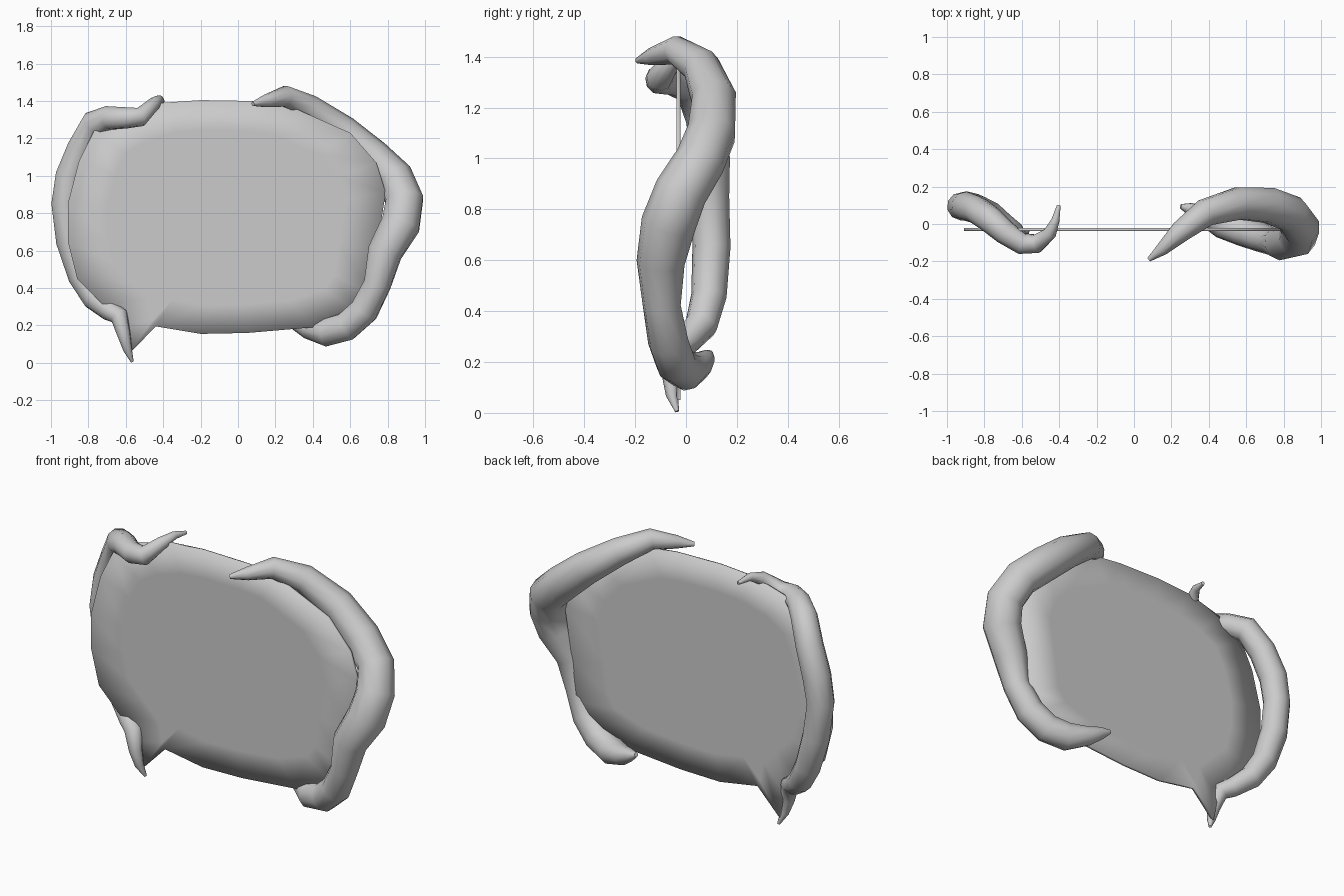
import bpy, bmesh


def smooth(obj):
    for p in obj.data.polygons:
        p.use_smooth = True


def make_branch(name, points):
    """Tapering tube through (x, y, z, radius) points."""
    cu = bpy.data.curves.new(name + "_path", 'CURVE')
    cu.dimensions = '3D'
    cu.bevel_depth = 1.0
    cu.bevel_resolution = 3
    cu.use_fill_caps = True
    sp = cu.splines.new('POLY')
    sp.points.add(len(points) - 1)
    for p, (x, y, z, r) in zip(sp.points, points):
        p.co = (x, y, z, 1)
        p.radius = r
    tmp = bpy.data.objects.new(name + "_path", cu)
    bpy.context.collection.objects.link(tmp)
    bpy.context.view_layer.update()
    dg = bpy.context.evaluated_depsgraph_get()
    me = bpy.data.meshes.new_from_object(tmp.evaluated_get(dg))
    bpy.data.objects.remove(tmp)
    obj = bpy.data.objects.new(name, me)
    bpy.context.collection.objects.link(obj)
    smooth(obj)
    return obj


# Thin sign panel: outline (x, z), clockwise from top left
outline = [(-0.41, 1.39), (-0.2, 1.405), (0.08, 1.40), (0.26, 1.38), (0.6, 1.23),
           (0.74, 1.07), (0.79, 0.91), (0.74, 0.6), (0.71, 0.37), (0.64, 0.27),
           (0.4, 0.19), (0.05, 0.16), (-0.2, 0.155), (-0.44, 0.195), (-0.58, 0.05),
           (-0.61, 0.2), (-0.72, 0.31), (-0.86, 0.45), (-0.91, 0.65), (-0.91, 0.85),
           (-0.85, 1.08), (-0.77, 1.24), (-0.62, 1.33)]
cx, cz = -0.08, 0.77
bm = bmesh.new()


def ring(y, s):
    return [bm.verts.new((cx + (x - cx) * s, y, cz + (z - cz) * s)) for x, z in outline]


def bridge(a, b):
    n = len(a)
    for i in range(n):
        bm.faces.new((a[i], a[(i + 1) % n], b[(i + 1) % n], b[i]))


rings = [ring(-0.038, 0.75), ring(-0.038, 1), ring(-0.022, 1), ring(-0.022, 0.75)]
for a, b in zip(rings, rings[1:]):
    bridge(a, b)
bm.faces.new(rings[0])
bm.faces.new(rings[-1])
bmesh.ops.recalc_face_normals(bm, faces=bm.faces)
me = bpy.data.meshes.new("sign_panel")
bm.to_mesh(me)
bm.free()
panel = bpy.data.objects.new("sign_panel", me)
bpy.context.collection.objects.link(panel)
smooth(panel)

# Thick branch twisting round the right edge
make_branch("right_branch", [
    (0.08, -0.19, 1.385, 0.012), (0.15, -0.135, 1.40, 0.035), (0.25, -0.04, 1.425, 0.058),
    (0.38, 0.06, 1.36, 0.075), (0.56, 0.11, 1.235, 0.09), (0.72, 0.10, 1.10, 0.098),
    (0.84, 0.055, 0.99, 0.10), (0.89, -0.02, 0.87, 0.105), (0.87, -0.07, 0.74, 0.108),
    (0.785, -0.1, 0.59, 0.095), (0.745, -0.095, 0.42, 0.075), (0.675, -0.07, 0.28, 0.08),
    (0.58, -0.04, 0.195, 0.08), (0.47, 0.0, 0.165, 0.078), (0.37, 0.05, 0.185, 0.055),
    (0.30, 0.08, 0.215, 0.035), (0.25, 0.095, 0.235, 0.012)])

# Thinner branch twisting round the left edge
make_branch("left_branch", [
    (-0.402, 0.10, 1.40, 0.01), (-0.42, 0.02, 1.41, 0.022), (-0.45, -0.05, 1.385, 0.036),
    (-0.52, -0.105, 1.315, 0.052), (-0.60, -0.105, 1.31, 0.058), (-0.69, -0.045, 1.31, 0.065),
    (-0.77, 0.025, 1.28, 0.072), (-0.84, 0.075, 1.15, 0.075), (-0.90, 0.095, 1.0, 0.078),
    (-0.925, 0.095, 0.85, 0.075), (-0.90, 0.10, 0.65, 0.075), (-0.84, 0.09, 0.46, 0.07),
    (-0.77, 0.06, 0.345, 0.065), (-0.69, 0.0, 0.28, 0.055), (-0.635, -0.04, 0.25, 0.05),
    (-0.61, -0.06, 0.15, 0.036), (-0.59, -0.055, 0.07, 0.024), (-0.565, -0.035, 0.006, 0.008)])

- _Goal of the exercise_: The data above must be written out again without alteration, and the pictures in them must be excluded.

- _Answer to this task_:
import bpy, bmesh


def smooth(obj):
    for p in obj.data.polygons:
        p.use_smooth = True


def make_branch(name, points):
    """Tapering tube through (x, y, z, radius) points."""
    cu = bpy.data.curves.new(name + "_path", 'CURVE')
    cu.dimensions = '3D'
    cu.bevel_depth = 1.0
    cu.bevel_resolution = 3
    cu.use_fill_caps = True
    sp = cu.splines.new('POLY')
    sp.points.add(len(points) - 1)
    for p, (x, y, z, r) in zip(sp.points, points):
        p.co = (x, y, z, 1)
        p.radius = r
    tmp = bpy.data.objects.new(name + "_path", cu)
    bpy.context.collection.objects.link(tmp)
    bpy.context.view_layer.update()
    dg = bpy.context.evaluated_depsgraph_get()
    me = bpy.data.meshes.new_from_object(tmp.evaluated_get(dg))
    bpy.data.objects.remove(tmp)
    obj = bpy.data.objects.new(name, me)
    bpy.context.collection.objects.link(obj)
    smooth(obj)
    return obj


# Thin sign panel: outline (x, z), clockwise from top left
outline = [(-0.41, 1.39), (-0.2, 1.405), (0.08, 1.40), (0.26, 1.38), (0.6, 1.23),
           (0.74, 1.07), (0.79, 0.91), (0.74, 0.6), (0.71, 0.37), (0.64, 0.27),
           (0.4, 0.19), (0.05, 0.16), (-0.2, 0.155), (-0.44, 0.195), (-0.58, 0.05),
           (-0.61, 0.2), (-0.72, 0.31), (-0.86, 0.45), (-0.91, 0.65), (-0.91, 0.85),
           (-0.85, 1.08), (-0.77, 1.24), (-0.62, 1.33)]
cx, cz = -0.08, 0.77
bm = bmesh.new()


def ring(y, s):
    return [bm.verts.new((cx + (x - cx) * s, y, cz + (z - cz) * s)) for x, z in outline]


def bridge(a, b):
    n = len(a)
    for i in range(n):
        bm.faces.new((a[i], a[(i + 1) % n], b[(i + 1) % n], b[i]))


rings = [ring(-0.038, 0.75), ring(-0.038, 1), ring(-0.022, 1), ring(-0.022, 0.75)]
for a, b in zip(rings, rings[1:]):
    bridge(a, b)
bm.faces.new(rings[0])
bm.faces.new(rings[-1])
bmesh.ops.recalc_face_normals(bm, faces=bm.faces)
me = bpy.data.meshes.new("sign_panel")
bm.to_mesh(me)
bm.free()
panel = bpy.data.objects.new("sign_panel", me)
bpy.context.collection.objects.link(panel)
smooth(panel)

# Thick branch twisting round the right edge
make_branch("right_branch", [
    (0.08, -0.19, 1.385, 0.012), (0.15, -0.135, 1.40, 0.035), (0.25, -0.04, 1.425, 0.058),
    (0.38, 0.06, 1.36, 0.075), (0.56, 0.11, 1.235, 0.09), (0.72, 0.10, 1.10, 0.098),
    (0.84, 0.055, 0.99, 0.10), (0.89, -0.02, 0.87, 0.105), (0.87, -0.07, 0.74, 0.108),
    (0.785, -0.1, 0.59, 0.095), (0.745, -0.095, 0.42, 0.075), (0.675, -0.07, 0.28, 0.08),
    (0.58, -0.04, 0.195, 0.08), (0.47, 0.0, 0.165, 0.078), (0.37, 0.05, 0.185, 0.055),
    (0.30, 0.08, 0.215, 0.035), (0.25, 0.095, 0.235, 0.012)])

# Thinner branch twisting round the left edge
make_branch("left_branch", [
    (-0.402, 0.10, 1.40, 0.01), (-0.42, 0.02, 1.41, 0.022), (-0.45, -0.05, 1.385, 0.036),
    (-0.52, -0.105, 1.315, 0.052), (-0.60, -0.105, 1.31, 0.058), (-0.69, -0.045, 1.31, 0.065),
    (-0.77, 0.025, 1.28, 0.072), (-0.84, 0.075, 1.15, 0.075), (-0.90, 0.095, 1.0, 0.078),
    (-0.925, 0.095, 0.85, 0.075), (-0.90, 0.10, 0.65, 0.075), (-0.84, 0.09, 0.46, 0.07),
    (-0.77, 0.06, 0.345, 0.065), (-0.69, 0.0, 0.28, 0.055), (-0.635, -0.04, 0.25, 0.05),
    (-0.61, -0.06, 0.15, 0.036), (-0.59, -0.055, 0.07, 0.024), (-0.565, -0.035, 0.006, 0.008)])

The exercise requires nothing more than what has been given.